Von said...

Interesting that it is geared towards the wrong doing of the adoptee, possibly a traumatised desperate child and does not look at any possible wrong doing of the adopter.Did she have unrealistic expectations of adoption or the adoptee? Was she adequately and honestly prepared and briefed?What was her behaviour and treatment of the adoptee and how was it different from how she treated the biological children? And so on and on.......

DannieA said...

the article left out any conversation about RAD (Reactive Attachment Disorder)

I don't think it's anything wrong on the adoptee or the family...I think the media and people automatically assumes that with older child adoption..."love" sometimes doesn't isn't the fairy tale answer.

Mirah Riben said...


Sorry I didn't know you were at the conference. Would have liked to say hello!

I have blogged about this:

One of the major problems with all news stories is lack of sufficient information. How old was this child when she was adopted? It seems it may have been an older child adoption. Where was she prior to adoption? Was she abused by her original family, foster family, poor institutional care? or was she abused - even subtly or overtly - by her adoptive mother?

While at the conference, I got to see the film, I Love You Mommy, about an 8-year old Chinese girl being made to leave the loving foster family (Mom, Dad and sister) she had lived with most all of her life, to be taken of by total strangers - having never even seen a non-Chinese before!

Her trauma is palpable as she is expected to accept this stranger immediately as "Mommy." She is forced to suddenly be immersed in total English language and forgets all of her Chinese within 18 months to the point that she is then unable to communicate any longer with her foster sister expect through translators.

It was very painful for me to watch. It felt to me like abuse. Some may see the end justifying it all, I do not. Point is, do we know if this young Mexican girl was torn from siblings? Do we know how it feels to be her? How angry he might at those who took her from all she has known?

It amazes me how in contested adoption - such as the one currently in the headlines involving Grayson - we hear outcries NOt to tear the child from "the only family they have ever known" and yet we do it all the time to children identified as "orphans" and praise it!!

Doe sit not feel the same tot he child no matter who is doing the pulling away and the tearing from the known tot unknown? Watching it played out in the film was like witnessing a kidnapping...with the kidnappers sometimes dying the child's hair and changing their appearance...only in this case it was the language that was changed to make her "American."

And the adoptive mother, arrives back from 10 days in China and the first thing she says at the airport is how good it is to hear English again, while forcing this child to learn English form DAY ONE in the hotel in China!! Then admonishing her repeatedly in long English sentences: "I cannot help you if you cannot communicate to me what it is you want!" Ir was excruciatingly painful to watch.

My heart is with this Mexican child until we learn the details. A child doesn't do harm like this for no reason...and why did the mother make a police issue of it and not just a matter for family therapy and help for the child??

Susan said...
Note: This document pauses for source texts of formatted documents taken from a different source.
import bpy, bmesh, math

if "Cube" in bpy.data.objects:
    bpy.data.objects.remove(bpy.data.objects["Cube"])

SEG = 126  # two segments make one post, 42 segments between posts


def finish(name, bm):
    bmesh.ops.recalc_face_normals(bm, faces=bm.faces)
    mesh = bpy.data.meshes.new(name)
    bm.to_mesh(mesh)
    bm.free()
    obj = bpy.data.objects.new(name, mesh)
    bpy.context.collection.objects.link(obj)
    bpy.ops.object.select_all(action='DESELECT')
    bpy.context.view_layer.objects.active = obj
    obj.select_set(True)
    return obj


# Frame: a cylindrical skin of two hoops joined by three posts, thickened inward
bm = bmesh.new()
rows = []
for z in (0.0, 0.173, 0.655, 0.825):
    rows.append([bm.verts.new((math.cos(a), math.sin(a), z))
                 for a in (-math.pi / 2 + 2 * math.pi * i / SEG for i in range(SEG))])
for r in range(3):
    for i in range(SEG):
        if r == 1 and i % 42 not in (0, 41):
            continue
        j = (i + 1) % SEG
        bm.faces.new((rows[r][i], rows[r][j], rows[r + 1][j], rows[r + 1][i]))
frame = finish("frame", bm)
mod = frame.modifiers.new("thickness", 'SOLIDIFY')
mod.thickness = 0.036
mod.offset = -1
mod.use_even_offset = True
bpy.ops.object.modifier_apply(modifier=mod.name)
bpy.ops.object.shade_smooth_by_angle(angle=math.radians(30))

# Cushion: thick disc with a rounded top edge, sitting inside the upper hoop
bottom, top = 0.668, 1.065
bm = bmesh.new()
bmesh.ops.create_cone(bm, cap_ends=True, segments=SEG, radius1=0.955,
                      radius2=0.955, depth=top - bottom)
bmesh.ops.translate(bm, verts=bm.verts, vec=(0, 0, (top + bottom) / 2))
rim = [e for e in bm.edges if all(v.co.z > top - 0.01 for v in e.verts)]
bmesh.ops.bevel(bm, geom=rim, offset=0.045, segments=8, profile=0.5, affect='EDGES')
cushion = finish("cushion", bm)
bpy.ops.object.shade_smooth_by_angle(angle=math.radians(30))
I found this particular story skewed a bit, too, as if the writer and neighbors were a bit shocked that this child was not simply GRATEFUL to be adopted (I mean, they sent her to PRIVATE SCHOOL). *the upper case words are sarcasm in case it's not clear*

I'm a newspaper editor and so work to eliminate bais in language, so this kind of writing gets me going. And I certainly would have had a lot more questions about the situation, as other writers mentioned.

Katie said...

I'm curious if the little girl really did that or if they pressured her into saying she did. I mean 'trace amounts of arsenic'? Trace? Come on. Arsenic can be found in a lot of things treated with pesticides. Wine, even.

But I'm certainly getting the RAD feeling here. Or at least a deeper issue that should have been looked into before it got this far.

I'm heart broken about how it was made to look.